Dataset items
• • • • • • •
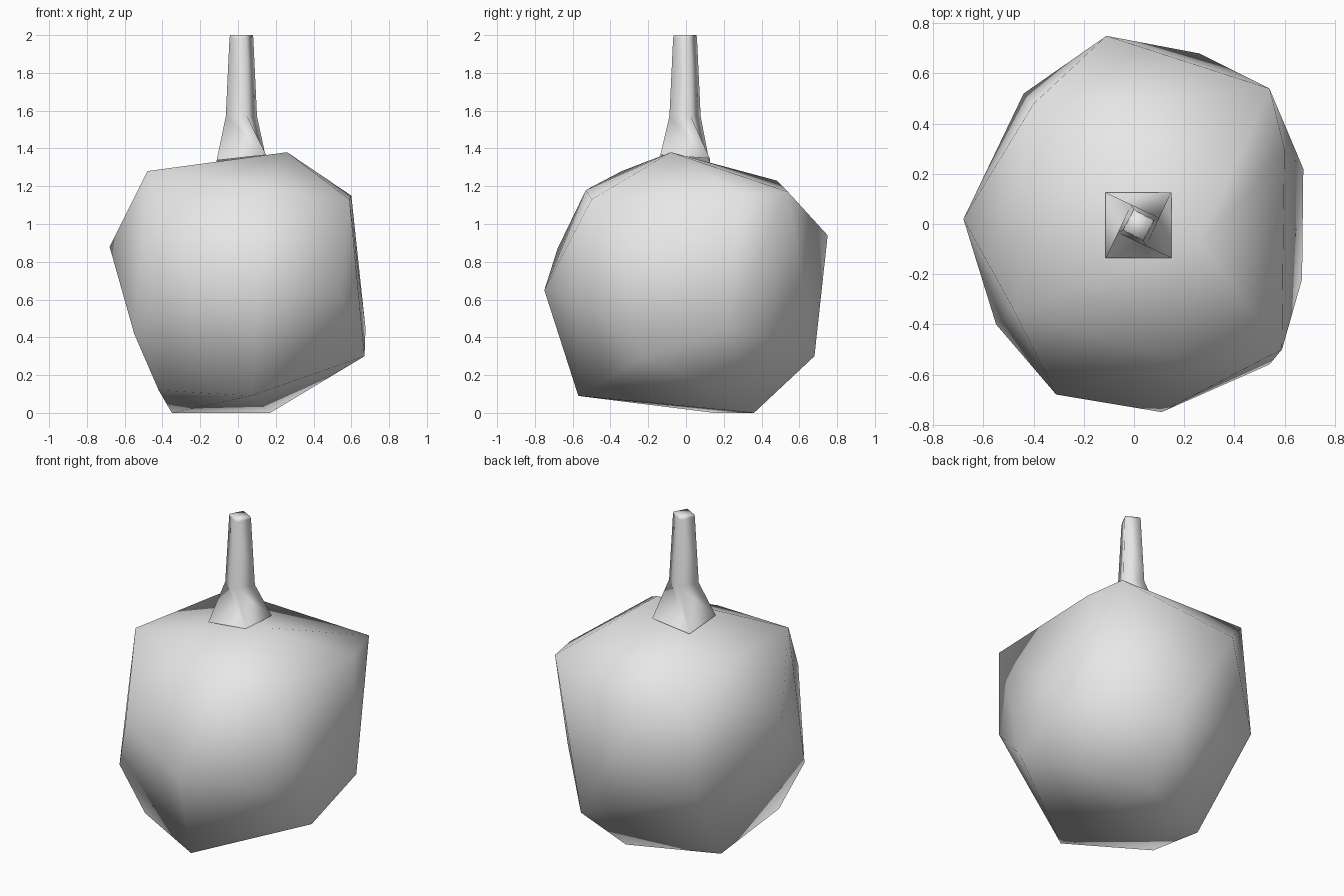
import bpy, bmesh, math

if "Cube" in bpy.data.objects:
    bpy.data.objects.remove(bpy.data.objects["Cube"])

grey = bpy.data.materials.new("plain_grey")
grey.diffuse_color = (0.8, 0.8, 0.8, 1)
grey.use_nodes = True
grey.node_tree.nodes["Principled BSDF"].inputs["Base Color"].default_value = grey.diffuse_color


def add_object(name, bm):
    bmesh.ops.recalc_face_normals(bm, faces=bm.faces[:])
    for f in bm.faces:
        f.smooth = True
    mesh = bpy.data.meshes.new(name)
    bm.to_mesh(mesh)
    bm.free()
    mesh.materials.append(grey)
    obj = bpy.data.objects.new(name, mesh)
    bpy.context.collection.objects.link(obj)
    return obj


# Lumpy fruit body: hull around a few corner points
corners = [
    # crown
    (0.26, -0.08, 1.38), (-0.48, -0.34, 1.28), (-0.40, 0.48, 1.23),
    (0.54, 0.54, 1.17), (0.60, 0.30, 1.15), (0.59, -0.50, 1.13), (0.15, -0.53, 1.18),
    # waist
    (-0.68, 0.02, 0.88), (0.11, -0.75, 0.65), (-0.11, 0.75, 0.94),
    (-0.31, -0.68, 0.87), (0.54, -0.56, 0.63), (-0.44, 0.52, 0.52),
    # lower edge
    (-0.55, -0.40, 0.42), (0.67, -0.22, 0.30), (0.675, 0.22, 0.45), (0.26, 0.68, 0.30),
    # underside
    (0.07, -0.57, 0.09), (-0.42, -0.33, 0.12), (-0.35, 0.15, 0.0), (0.17, 0.36, 0.0),
]
bm = bmesh.new()
for c in corners:
    bm.verts.new(c)
bmesh.ops.convex_hull(bm, input=bm.verts[:])
bmesh.ops.triangulate(bm, faces=bm.faces[:])
add_object("fruit_body", bm)

# Twisted four-sided stem with a flared foot
bm = bmesh.new()
rings = []
for z, radius, turn in ((1.34, 0.185, 45), (1.57, 0.088, 20), (1.985, 0.066, 17), (2.0, 0.062, 17)):
    ring = []
    for i in range(4):
        a = math.radians(turn + 90 * i)
        x, y = 0.018 + radius * math.cos(a), -0.005 + radius * math.sin(a)
        # the foot follows the slope of the crown
        tilt = 0.11 * x - 0.07 * y if z < 1.5 else 0
        ring.append(bm.verts.new((x, y, z + tilt)))
    rings.append(ring)
for low, high in zip(rings, rings[1:]):
    for i in range(4):
        j = (i + 1) % 4
        bm.faces.new((low[i], low[j], high[i]))
        bm.faces.new((low[j], high[j], high[i]))
bm.faces.new(rings[-1])
add_object("stem", bm)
• • • • • • •
* _Work to complete_
The answer must be an exact copy of the records, with no images in it.

* _Completed task_
import bpy, bmesh, math

if "Cube" in bpy.data.objects:
    bpy.data.objects.remove(bpy.data.objects["Cube"])

grey = bpy.data.materials.new("plain_grey")
grey.diffuse_color = (0.8, 0.8, 0.8, 1)
grey.use_nodes = True
grey.node_tree.nodes["Principled BSDF"].inputs["Base Color"].default_value = grey.diffuse_color


def add_object(name, bm):
    bmesh.ops.recalc_face_normals(bm, faces=bm.faces[:])
    for f in bm.faces:
        f.smooth = True
    mesh = bpy.data.meshes.new(name)
    bm.to_mesh(mesh)
    bm.free()
    mesh.materials.append(grey)
    obj = bpy.data.objects.new(name, mesh)
    bpy.context.collection.objects.link(obj)
    return obj


# Lumpy fruit body: hull around a few corner points
corners = [
    # crown
    (0.26, -0.08, 1.38), (-0.48, -0.34, 1.28), (-0.40, 0.48, 1.23),
    (0.54, 0.54, 1.17), (0.60, 0.30, 1.15), (0.59, -0.50, 1.13), (0.15, -0.53, 1.18),
    # waist
    (-0.68, 0.02, 0.88), (0.11, -0.75, 0.65), (-0.11, 0.75, 0.94),
    (-0.31, -0.68, 0.87), (0.54, -0.56, 0.63), (-0.44, 0.52, 0.52),
    # lower edge
    (-0.55, -0.40, 0.42), (0.67, -0.22, 0.30), (0.675, 0.22, 0.45), (0.26, 0.68, 0.30),
    # underside
    (0.07, -0.57, 0.09), (-0.42, -0.33, 0.12), (-0.35, 0.15, 0.0), (0.17, 0.36, 0.0),
]
bm = bmesh.new()
for c in corners:
    bm.verts.new(c)
bmesh.ops.convex_hull(bm, input=bm.verts[:])
bmesh.ops.triangulate(bm, faces=bm.faces[:])
add_object("fruit_body", bm)

# Twisted four-sided stem with a flared foot
bm = bmesh.new()
rings = []
for z, radius, turn in ((1.34, 0.185, 45), (1.57, 0.088, 20), (1.985, 0.066, 17), (2.0, 0.062, 17)):
    ring = []
    for i in range(4):
        a = math.radians(turn + 90 * i)
        x, y = 0.018 + radius * math.cos(a), -0.005 + radius * math.sin(a)
        # the foot follows the slope of the crown
        tilt = 0.11 * x - 0.07 * y if z < 1.5 else 0
        ring.append(bm.verts.new((x, y, z + tilt)))
    rings.append(ring)
for low, high in zip(rings, rings[1:]):
    for i in range(4):
        j = (i + 1) % 4
        bm.faces.new((low[i], low[j], high[i]))
        bm.faces.new((low[j], high[j], high[i]))
bm.faces.new(rings[-1])
add_object("stem", bm)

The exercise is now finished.